It isn’t really surprising that Italians go all-out at Easter; Italy is an almost entirely Catholic country and Easter is one of the biggest Christian holidays celebrated.

Not only do they not share all of our traditions, Italians have some pretty spectacular traditions of their own.

One of the more fascinating traditions is the annual Easter firework display in Florence.

Scoppio del Carro, which translates into English as Exploding of the Cart, sees a large, beautifully-decorated cart pulled by white oxen through Florence to the Basilica di Santa Maria del Fiore, in the city centre.

Towards the end of Easter Mass, the Archbishop sends a dove-shaped rocket into the cart to ignite the fireworks. If everything runs smoothly and the firework display goes to plan, it is seen as a good omen for the year to come.

Eggs, representing rebirth, are not the only symbolic objects at Easter time. There’s a reason the Archbishop uses a dove-shaped rocket to ignite the cart, and that is because doves represent the Holy Spirit.

Another place you can expect to see a symbolic dove at Easter time in Italy, is when you eat Colomba cake, which is usually served in the shape of a dove. Colomba cake is a traditional Italian Easter cake, filled with candied orange peel and then topped with almonds and a sprinkling of sugar.

As always there are numerous origin stories for Colomba cake. My favourite tale has to be story of Easter in Milan, 1176. The city is said to have been under attack from invaders, and seemed destined to lose the battle they were fighting. Just as they were about to give up hope, three doves flew over the city, and soon after the Milanese’s luck changed, and they won.

As the story goes, the people of Milan started celebrating this victory by eating cakes shaped like their saviours – the doves.

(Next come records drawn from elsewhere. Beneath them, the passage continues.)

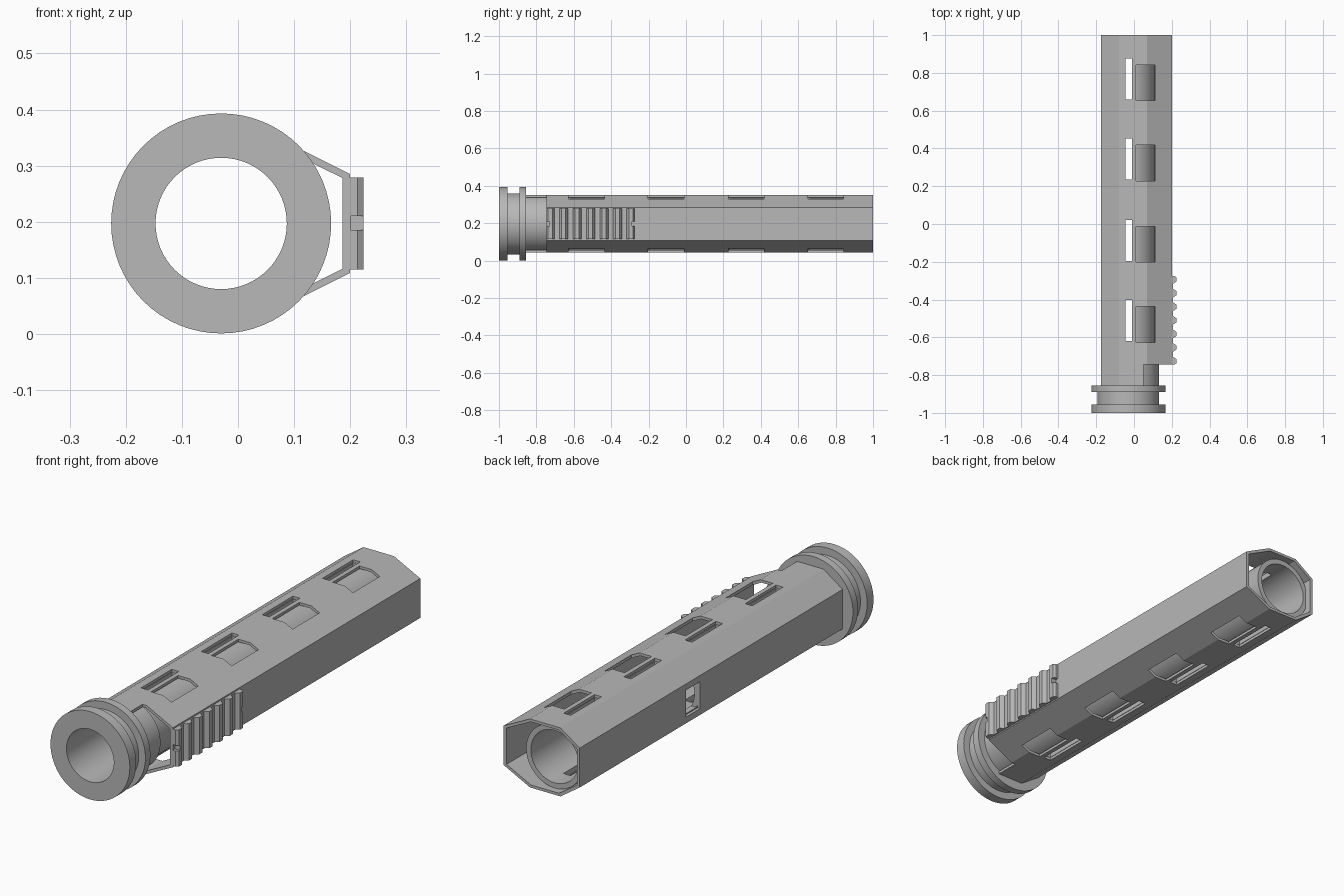
import bpy, bmesh, math
from mathutils import Vector

cube = bpy.data.objects.get("Cube")
if cube:
    bpy.data.objects.remove(cube, do_unlink=True)

grey = bpy.data.materials.new("plain grey")
grey.use_nodes = True
grey.diffuse_color = (0.48, 0.48, 0.48, 1)
grey.node_tree.nodes["Principled BSDF"].inputs["Base Color"].default_value = (0.48, 0.48, 0.48, 1)

AXIS_X, AXIS_Z = -0.03, 0.197


def finish(bm, name):
    bmesh.ops.recalc_face_normals(bm, faces=bm.faces)
    mesh = bpy.data.meshes.new(name)
    bm.to_mesh(mesh)
    bm.free()
    mesh.materials.append(grey)
    obj = bpy.data.objects.new(name, mesh)
    bpy.context.collection.objects.link(obj)
    return obj


def prism(name, points, offset):
    """Extrude a closed outline of 3D points along an offset."""
    bm = bmesh.new()
    face = bm.faces.new([bm.verts.new(p) for p in points])
    new = bmesh.ops.extrude_face_region(bm, geom=[face])
    verts = [v for v in new["geom"] if isinstance(v, bmesh.types.BMVert)]
    bmesh.ops.translate(bm, verts=verts, vec=Vector(offset))
    return finish(bm, name)


def box(name, x0, x1, y0, y1, z0, z1):
    return prism(name, [(x0, y0, z0), (x1, y0, z0), (x1, y1, z0), (x0, y1, z0)], (0, 0, z1 - z0))


def lathe(name, profile, cx, sides=64):
    """Turn a closed (radius, y) profile about an axis along y."""
    bm = bmesh.new()
    rings = []
    for i in range(sides):
        a = math.tau * i / sides
        rings.append([bm.verts.new((cx + r * math.cos(a), y, AXIS_Z + r * math.sin(a)))
                      for r, y in profile])
    n = len(profile)
    for i in range(sides):
        a, b = rings[i], rings[(i + 1) % sides]
        for j in range(n):
            k = (j + 1) % n
            bm.faces.new((a[j], a[k], b[k], b[j]))
    return finish(bm, name)


def cut(obj, cutter):
    mod = obj.modifiers.new("cut", 'BOOLEAN')
    mod.operation = 'DIFFERENCE'
    mod.solver = 'EXACT'
    mod.object = cutter
    bpy.context.view_layer.objects.active = obj
    bpy.ops.object.modifier_apply(modifier=mod.name)


def smooth(obj):
    bpy.ops.object.select_all(action='DESELECT')
    obj.select_set(True)
    bpy.context.view_layer.objects.active = obj
    bpy.ops.object.shade_smooth_by_angle(angle=math.radians(25))


# Inner tube with the double front flange
tube = lathe("flanged_tube", [
    (0.117, -1), (0.196, -1), (0.196, -0.955), (0.163, -0.955), (0.163, -0.89),
    (0.196, -0.89), (0.196, -0.855), (0.14, -0.855), (0.14, 0.97), (0.117, 0.97)], AXIS_X)

# Collar between flange and shell
collar = lathe("collar", [(0.133, -0.86), (0.152, -0.86), (0.152, -0.735), (0.133, -0.735)], -0.02)

# Eight-sided hollow shell
upper = [(-0.175, 0.088), (-0.08, 0.153), (0.07, 0.153), (0.2, 0.088)]
outline = upper + [(x, -z) for x, z in reversed(upper)]
shell = prism("shell", [(x, -0.855, AXIS_Z + z) for x, z in outline], (0, 1.855, 0))
hollow = prism("hollow_cutter", [(0.0125 + (x - 0.0125) * 0.925, -0.9, AXIS_Z + z * 0.92)
                                 for x, z in outline], (0, 2, 0))
step = box("step_cutter", 0.05, 0.3, -0.9, -0.745, -0.1, 0.5)
side = box("side_window_cutter", -0.3, -0.06, 0.15, 0.25, 0.137, 0.257)
cutters = [hollow, step, side]
for c in cutters:
    cut(shell, c)
cut(tube, side)

# Rows of narrow through slots and wider shell windows
for y in (-0.62, -0.195, 0.235, 0.66):
    slot = box("slot_cutter", -0.045, -0.01, y, y + 0.217, -0.1, 0.5)
    window = box("window_cutter", 0.01, 0.11, y - 0.007, y + 0.183, -0.1, 0.5)
    cut(shell, slot)
    cut(tube, slot)
    cut(shell, window)
    cutters += [slot, window]

# Ribbed grip pad on the side wall
count, pitch, start = 7, 0.072, -0.745
ribs = [(0.195, start)]
for i in range(count):
    y = start + i * pitch
    ribs += [(0.213, y), (0.224, y + 0.008), (0.224, y + 0.03), (0.213, y + 0.038)]
    if i < count - 1:
        ribs += [(0.206, y + 0.042), (0.206, y + pitch - 0.004)]
ribs.append((0.195, ribs[-1][1]))
grip = prism("ribbed_grip", [(x, y, 0.115) for x, y in ribs], (0, 0, 0.164))
for y in (start, ribs[-1][1]):
    notch = box("notch_cutter", 0.201, 0.3, y - 0.015, y + 0.015, 0.185, 0.21)
    cut(grip, notch)
    cutters.append(notch)

for c in cutters:
    bpy.data.objects.remove(c, do_unlink=True)
for obj in (tube, collar):
    smooth(obj)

Colomba cake is a member of the panettone family (which is traditionally eaten at Christmas). It is soft, and intensely orangey on the inside, while the sugar on the outside provides a crisp outer layer.

With Easter only just over, I imagine you’re sick of the sight of chocolate, so this Colomba cake recipe is the perfect way to get a taste of Italian Easter, without eating yet another chocolate egg.

Although usually served in the shape of a dove, Colomba cake can also be made in a round, traditional baking tin if that is easier. Although it takes a little time, it’s an easy recipe that is more than worth it for the taste.